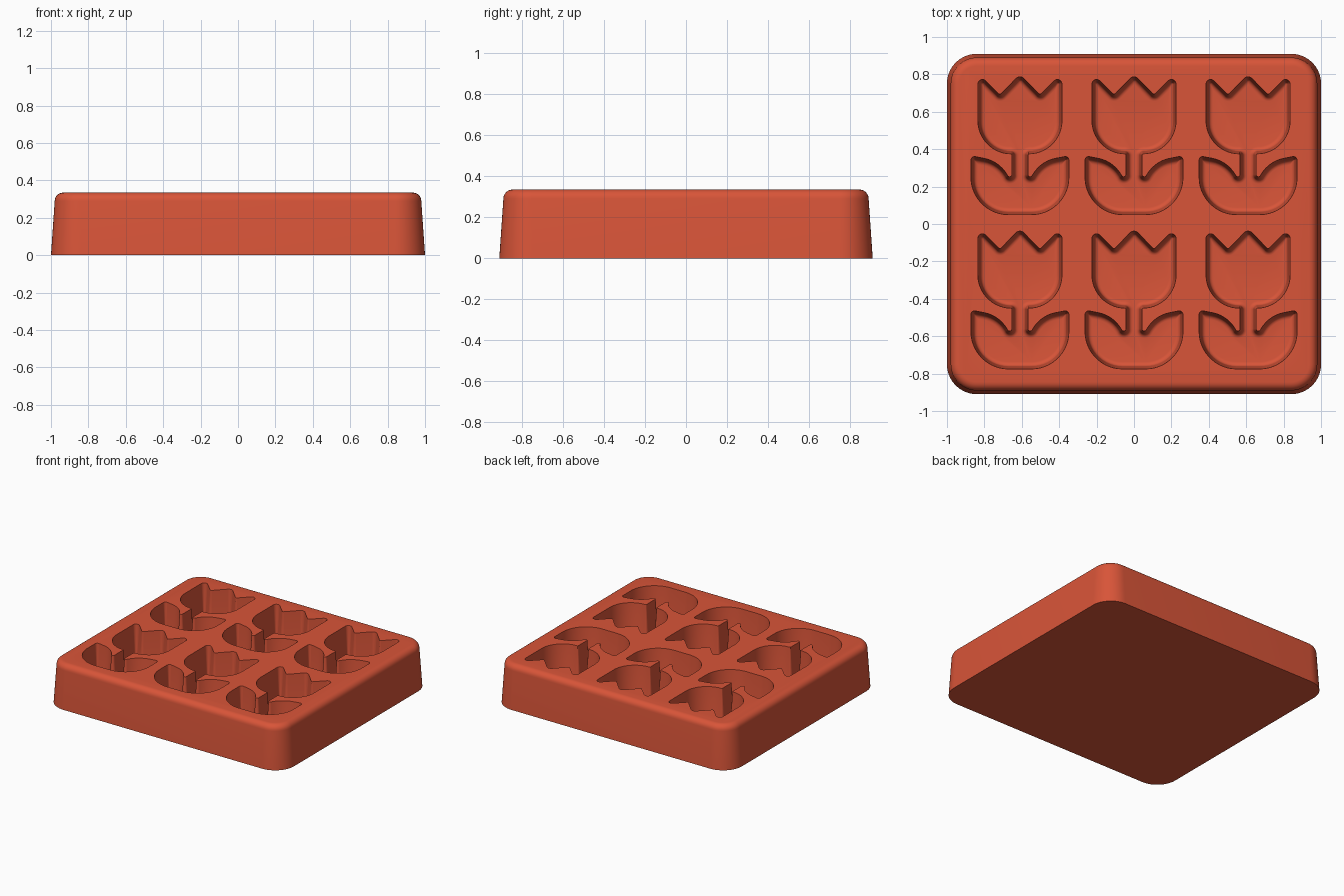
import bpy, bmesh, math
from mathutils import Vector

if "Cube" in bpy.data.objects:
    bpy.data.objects.remove(bpy.data.objects["Cube"])

HEIGHT = 0.335
FLOOR = 0.085


def rounded_outline(corners, inset):
    """Inset a counter-clockwise outline of (x, y, radius) corners and round each corner."""
    pts = [Vector(c[:2]) for c in corners]
    out = []
    for i, (x, y, radius) in enumerate(corners):
        p = pts[i]
        a = (p - pts[i - 1]).normalized()
        b = (pts[(i + 1) % len(pts)] - p).normalized()
        turn = math.atan2(a.x * b.y - a.y * b.x, a.dot(b))
        side = 1 if turn > 0 else -1
        na, nb = Vector((-a.y, a.x)), Vector((-b.y, b.x))
        miter = (na + nb) / (1 + na.dot(nb))
        r = max(radius - side * inset, 0.003)
        centre = p + miter * (inset + side * r)
        steps = max(4, math.ceil(abs(turn) / math.radians(7)))
        start = math.atan2(-side * na.y, -side * na.x)
        for k in range(steps + 1):
            t = start + turn * k / steps
            out.append(centre + r * Vector((math.cos(t), math.sin(t))))
    return out


def add_layers(bm, corners, layers, dx=0, dy=0):
    """Stack inset outlines, given as (z, inset) from bottom to top, into a closed solid."""
    rings = [[bm.verts.new((p.x + dx, p.y + dy, z)) for p in rounded_outline(corners, inset)]
             for z, inset in layers]
    for low, high in zip(rings, rings[1:]):
        for i in range(len(low)):
            bm.faces.new((low[i - 1], low[i], high[i], high[i - 1]))
    bm.faces.new(rings[0][::-1])
    bm.faces.new(rings[-1])


def make_object(name, bm):
    bmesh.ops.recalc_face_normals(bm, faces=bm.faces)
    mesh = bpy.data.meshes.new(name)
    bm.to_mesh(mesh)
    bm.free()
    obj = bpy.data.objects.new(name, mesh)
    bpy.context.collection.objects.link(obj)
    return obj


red = bpy.data.materials.new("terracotta_red")
red.use_nodes = True
red.diffuse_color = (0.69, 0.09, 0.04, 1)
red.node_tree.nodes["Principled BSDF"].inputs["Base Color"].default_value = red.diffuse_color

# Block: tapered sides, rounded top edge
block = [(-1, -0.91, 0.16), (1, -0.91, 0.16), (1, 0.91, 0.16), (-1, 0.91, 0.16)]
fillet = 0.045
layers = [(0, 0)]
for k in range(7):
    t = math.pi / 2 * k / 6
    layers.append((HEIGHT - fillet * (1 - math.sin(t)), 0.02 + fillet * (1 - math.cos(t))))
bm = bmesh.new()
add_layers(bm, block, layers)
mold = make_object("mold_block", bm)
mold.data.materials.append(red)

# Tulip outline: left half from the middle petal down to the leaf, then mirrored
half = [(-0.107, 0.69, 0.01), (-0.225, 0.808, 0.025), (-0.225, 0.375, 0.178),
        (-0.043, 0.375, 0.006), (-0.043, 0.22, 0.012), (-0.11, 0.335, 0.18),
        (-0.262, 0.365, 0.02), (-0.262, 0.05, 0.2)]
tulip = [(0, 0.8, 0.03)] + half + [(-x, y, r) for x, y, r in reversed(half)]

# Cavities: slightly drafted walls and a rounded floor edge
fillet = 0.024
cavity = []
for k in range(6):
    t = math.pi / 2 * k / 5
    cavity.append((FLOOR + fillet * (1 - math.cos(t)), 0.014 + fillet * (1 - math.sin(t))))
cavity.append((HEIGHT + 0.05, -0.003))
bm = bmesh.new()
for column in (-0.61, 0, 0.61):
    for row in (0, -0.825):
        add_layers(bm, tulip, cavity, column, row)
cutter = make_object("tulip_cutter", bm)
cutter.data.materials.append(red)
cutter.hide_render = True

# Cut the cavities out of the block
cut = mold.modifiers.new("tulip_cavities", 'BOOLEAN')
cut.operation = 'DIFFERENCE'
cut.solver = 'EXACT'
cut.object = cutter
bpy.ops.object.select_all(action='DESELECT')
bpy.context.view_layer.objects.active = mold
mold.select_set(True)
bpy.ops.object.modifier_apply(modifier=cut.name)
bpy.data.objects.remove(cutter)
bpy.ops.object.shade_smooth_by_angle(angle=math.radians(35))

::::::::::

### EXERCISE INSTRUCTIONS
Give back every record exactly, dropping its pictures.

### RESULT OF THIS EXERCISE
import bpy, bmesh, math
from mathutils import Vector

if "Cube" in bpy.data.objects:
    bpy.data.objects.remove(bpy.data.objects["Cube"])

HEIGHT = 0.335
FLOOR = 0.085


def rounded_outline(corners, inset):
    """Inset a counter-clockwise outline of (x, y, radius) corners and round each corner."""
    pts = [Vector(c[:2]) for c in corners]
    out = []
    for i, (x, y, radius) in enumerate(corners):
        p = pts[i]
        a = (p - pts[i - 1]).normalized()
        b = (pts[(i + 1) % len(pts)] - p).normalized()
        turn = math.atan2(a.x * b.y - a.y * b.x, a.dot(b))
        side = 1 if turn > 0 else -1
        na, nb = Vector((-a.y, a.x)), Vector((-b.y, b.x))
        miter = (na + nb) / (1 + na.dot(nb))
        r = max(radius - side * inset, 0.003)
        centre = p + miter * (inset + side * r)
        steps = max(4, math.ceil(abs(turn) / math.radians(7)))
        start = math.atan2(-side * na.y, -side * na.x)
        for k in range(steps + 1):
            t = start + turn * k / steps
            out.append(centre + r * Vector((math.cos(t), math.sin(t))))
    return out


def add_layers(bm, corners, layers, dx=0, dy=0):
    """Stack inset outlines, given as (z, inset) from bottom to top, into a closed solid."""
    rings = [[bm.verts.new((p.x + dx, p.y + dy, z)) for p in rounded_outline(corners, inset)]
             for z, inset in layers]
    for low, high in zip(rings, rings[1:]):
        for i in range(len(low)):
            bm.faces.new((low[i - 1], low[i], high[i], high[i - 1]))
    bm.faces.new(rings[0][::-1])
    bm.faces.new(rings[-1])


def make_object(name, bm):
    bmesh.ops.recalc_face_normals(bm, faces=bm.faces)
    mesh = bpy.data.meshes.new(name)
    bm.to_mesh(mesh)
    bm.free()
    obj = bpy.data.objects.new(name, mesh)
    bpy.context.collection.objects.link(obj)
    return obj


red = bpy.data.materials.new("terracotta_red")
red.use_nodes = True
red.diffuse_color = (0.69, 0.09, 0.04, 1)
red.node_tree.nodes["Principled BSDF"].inputs["Base Color"].default_value = red.diffuse_color

# Block: tapered sides, rounded top edge
block = [(-1, -0.91, 0.16), (1, -0.91, 0.16), (1, 0.91, 0.16), (-1, 0.91, 0.16)]
fillet = 0.045
layers = [(0, 0)]
for k in range(7):
    t = math.pi / 2 * k / 6
    layers.append((HEIGHT - fillet * (1 - math.sin(t)), 0.02 + fillet * (1 - math.cos(t))))
bm = bmesh.new()
add_layers(bm, block, layers)
mold = make_object("mold_block", bm)
mold.data.materials.append(red)

# Tulip outline: left half from the middle petal down to the leaf, then mirrored
half = [(-0.107, 0.69, 0.01), (-0.225, 0.808, 0.025), (-0.225, 0.375, 0.178),
        (-0.043, 0.375, 0.006), (-0.043, 0.22, 0.012), (-0.11, 0.335, 0.18),
        (-0.262, 0.365, 0.02), (-0.262, 0.05, 0.2)]
tulip = [(0, 0.8, 0.03)] + half + [(-x, y, r) for x, y, r in reversed(half)]

# Cavities: slightly drafted walls and a rounded floor edge
fillet = 0.024
cavity = []
for k in range(6):
    t = math.pi / 2 * k / 5
    cavity.append((FLOOR + fillet * (1 - math.cos(t)), 0.014 + fillet * (1 - math.sin(t))))
cavity.append((HEIGHT + 0.05, -0.003))
bm = bmesh.new()
for column in (-0.61, 0, 0.61):
    for row in (0, -0.825):
        add_layers(bm, tulip, cavity, column, row)
cutter = make_object("tulip_cutter", bm)
cutter.data.materials.append(red)
cutter.hide_render = True

# Cut the cavities out of the block
cut = mold.modifiers.new("tulip_cavities", 'BOOLEAN')
cut.operation = 'DIFFERENCE'
cut.solver = 'EXACT'
cut.object = cutter
bpy.ops.object.select_all(action='DESELECT')
bpy.context.view_layer.objects.active = mold
mold.select_set(True)
bpy.ops.object.modifier_apply(modifier=cut.name)
bpy.data.objects.remove(cutter)
bpy.ops.object.shade_smooth_by_angle(angle=math.radians(35))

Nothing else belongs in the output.